Carmakers are having to hedge their bets, at enormous cost, on a range of technologies they hope will help them comply with stricter emissions standards: battery, hybrid and hydrogen fuel-cell powertrains, as well as improved gasoline and diesel engines. In an announcement that may in part have been crafted to strike fear into the hearts of smaller rivals, VW said in November that it would invest a whopping $114 billion in R&D over the next five years, with two-thirds going to develop new vehicles and technology.
Size is in itself no guarantee of success, nor are those in carmaking’s middle lane bound to fail. But they are under increasing pressure to find ways to compensate for their lack of scale. The most obvious is to get big by merging.
Mergers, alliances and partnerships
On Jan. 1, Fiat struck a $4.35 billion deal to buy the 41 percent of Chrysler it did not already own. Even the merged Fiat-Chrysler will produce “only” 4 million cars. Fiat will dip into Chrysler’s cash pile to finance new models in the hope of boosting annual sales to 6 million vehicles and to increase the proportion of profitable premium cars it sells from its sporty Alfa Romeo and Maserati ranges. But Fiat will remain weak in car-hungry Asia and could do with another deal to make more inroads there.
Another way of bulking up is to stop short of a merger but to build a broad alliance. Renault and Nissan this year celebrate 15 years of their partnership (which recently took in AvtoVAZ of Russia). The combination of Nissan’s technology and cash and Renault’s management has kept both firms alive. But although they share some platforms and parts, the two have largely remained separate businesses.
A more common way to exploit the advantages of scale without the drawbacks of a merger or alliance is through partnerships to create specific technologies. Developing the platforms that underpin vehicles or new engines allows carmakers to share costs and risks.

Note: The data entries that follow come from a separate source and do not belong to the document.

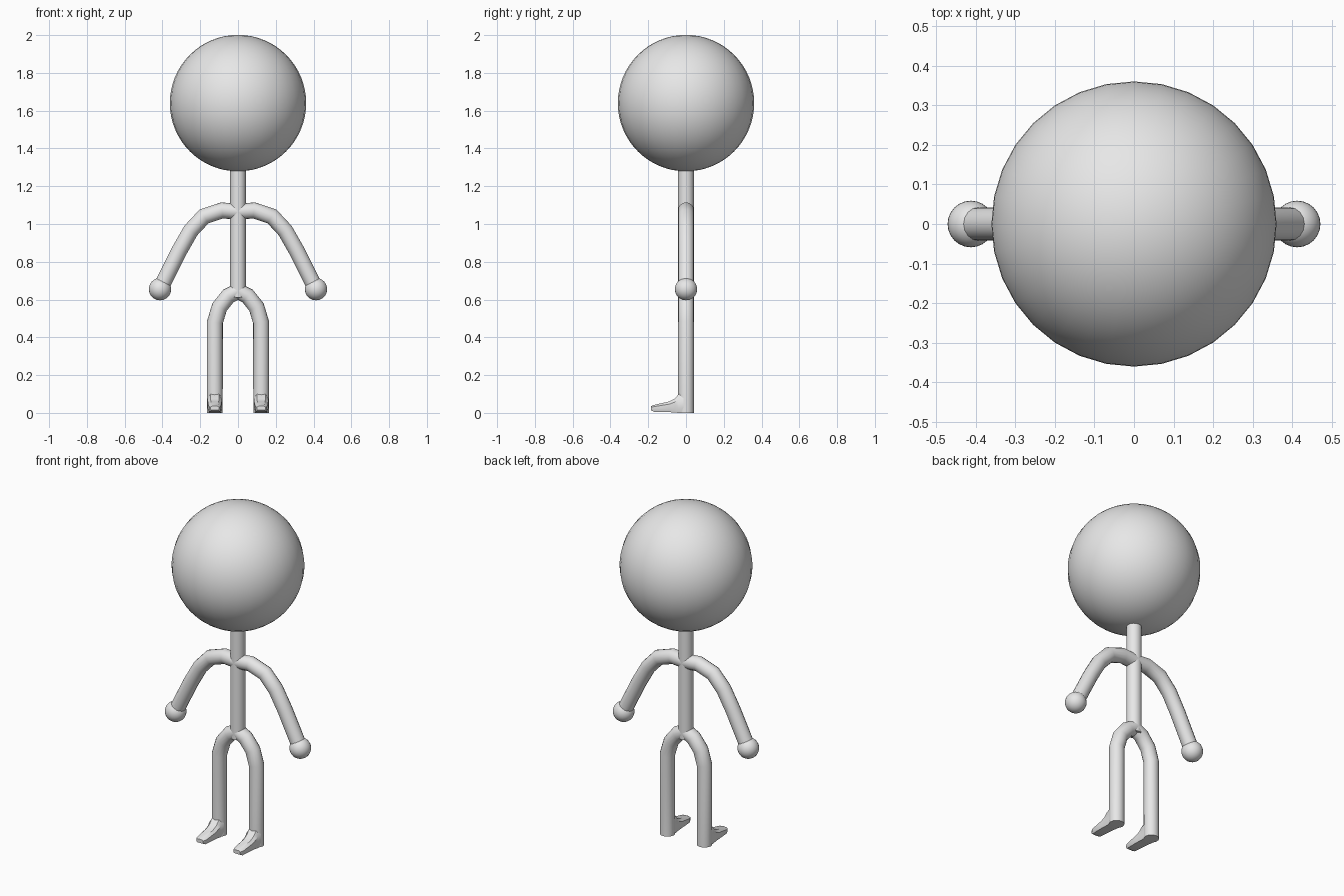
import bpy, bmesh, math
from mathutils import Vector

if "Cube" in bpy.data.objects:
    bpy.data.objects.remove(bpy.data.objects["Cube"])

grey = bpy.data.materials.new("light_grey")
grey.diffuse_color = (0.8, 0.8, 0.8, 1)
grey.use_nodes = True
grey.node_tree.nodes["Principled BSDF"].inputs["Base Color"].default_value = grey.diffuse_color


def finish(name, bm, angle=40):
    bmesh.ops.recalc_face_normals(bm, faces=bm.faces)
    mesh = bpy.data.meshes.new(name)
    bm.to_mesh(mesh)
    bm.free()
    mesh.materials.append(grey)
    ob = bpy.data.objects.new(name, mesh)
    bpy.context.collection.objects.link(ob)
    bpy.ops.object.select_all(action='DESELECT')
    ob.select_set(True)
    bpy.context.view_layer.objects.active = ob
    bpy.ops.object.shade_smooth_by_angle(angle=math.radians(angle))
    return ob


def loft(name, rings, angle=40):
    """Skin a list of closed point rings and cap both ends."""
    bm = bmesh.new()
    loops = [[bm.verts.new(p) for p in ring] for ring in rings]
    n = len(loops[0])
    for a, b in zip(loops, loops[1:]):
        for i in range(n):
            j = (i + 1) % n
            bm.faces.new((a[i], a[j], b[j], b[i]))
    bm.faces.new(loops[0])
    bm.faces.new(loops[-1])
    return finish(name, bm, angle)


def tube(name, path, radius=0.042, sides=16):
    """Round tube along a path in the x-z plane."""
    pts = [Vector((x, 0, z)) for x, z in path]
    rings = []
    for i, p in enumerate(pts):
        before = (p - pts[i - 1]).normalized() if i else Vector()
        after = (pts[i + 1] - p).normalized() if i < len(pts) - 1 else Vector()
        t = (before + after).normalized()
        across = Vector((t.z, 0, -t.x))
        # widen the mitre so the tube keeps its thickness in the bends
        mitre = 1 / max(0.5, t.dot(after if after.length else before))
        rings.append([p + across * radius * mitre * math.cos(a) + Vector((0, radius * math.sin(a), 0))
                      for a in (math.tau * k / sides for k in range(sides))])
    return loft(name, rings)


def ball(name, centre, radius, segments, ring_count):
    bm = bmesh.new()
    bmesh.ops.create_uvsphere(bm, u_segments=segments, v_segments=ring_count, radius=radius)
    bmesh.ops.translate(bm, verts=bm.verts, vec=centre)
    return finish(name, bm, 60)


# Head and torso
ball("head", (0, 0, 1.64), 0.361, 32, 16 * 2)
tube("torso", [(0, 0.61), (0, 1.32)])

arm_path = [(0, 1.065), (0.085, 1.072), (0.18, 1.04), (0.25, 0.965), (0.31, 0.86), (0.41, 0.66)]
leg_path = [(0, 0.645), (0.05, 0.62), (0.098, 0.56), (0.122, 0.48), (0.123, 0.0)]
# Foot stations: y, half width, bottom, top
foot_stations = [(0.0, 0.040, 0.0, 0.110), (-0.04, 0.038, 0.0, 0.098),
                 (-0.06, 0.036, 0.002, 0.075), (-0.09, 0.035, 0.004, 0.060),
                 (-0.17, 0.031, 0.006, 0.042), (-0.186, 0.022, 0.014, 0.036)]

for side, s in (("left", 1), ("right", -1)):
    # Arm with ball hand
    tube(side + "_arm", [(s * x, z) for x, z in arm_path])
    ball(side + "_hand", (s * 0.413, 0, 0.655), 0.059, 24, 16)

    # Leg with wedge foot of chamfered section
    tube(side + "_leg", [(s * x, z) for x, z in leg_path])
    rings = []
    for y, w, lo, hi in foot_stations:
        c = (hi - lo) * 0.25
        profile = [(-w * 0.85, lo), (w * 0.85, lo), (w, lo + c), (w, hi - c),
                   (w * 0.6, hi), (-w * 0.6, hi), (-w, hi - c), (-w, lo + c)]
        rings.append([(s * 0.123 + x, y, z) for x, z in profile])
    loft(side + "_foot", rings)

John Leech of KPMG, a consultancy, reckons that the industry has never seen so many partnerships. Medium-sized firms in particular are looking for ways to plug gaps in their product ranges and technology or to reach new markets. Such technology agreements are a good way of making barely profitable models that comply with emissions regulations.
Carmakers almost always used to develop their own engines. But as the cost of this has risen, the car firms have come to realize how little mass-market customers care about who makes what is under the hood.
The Hyundai-Kia group of South Korea is another maker with prospects of joining the 10 million club one day. Between them the two firms first dominated their home market (Kia in partnership with Ford), before Kia came under the wing of Hyundai during the 1997-98 Asian financial crisis. Being part of a conglomerate that includes a big steelmaker has also helped the group continue to gain critical mass. It has overtaken Ford, whose plan seems to be to muddle along in the middle by cutting its number of brands and platforms. Although it is trying to revive the faded Lincoln premium brand, it sells almost all its cars with the “Blue Oval” badge.
Copyright 2013 The Economist Newspaper Limited, London. All Rights Reserved. Reprinted with permission.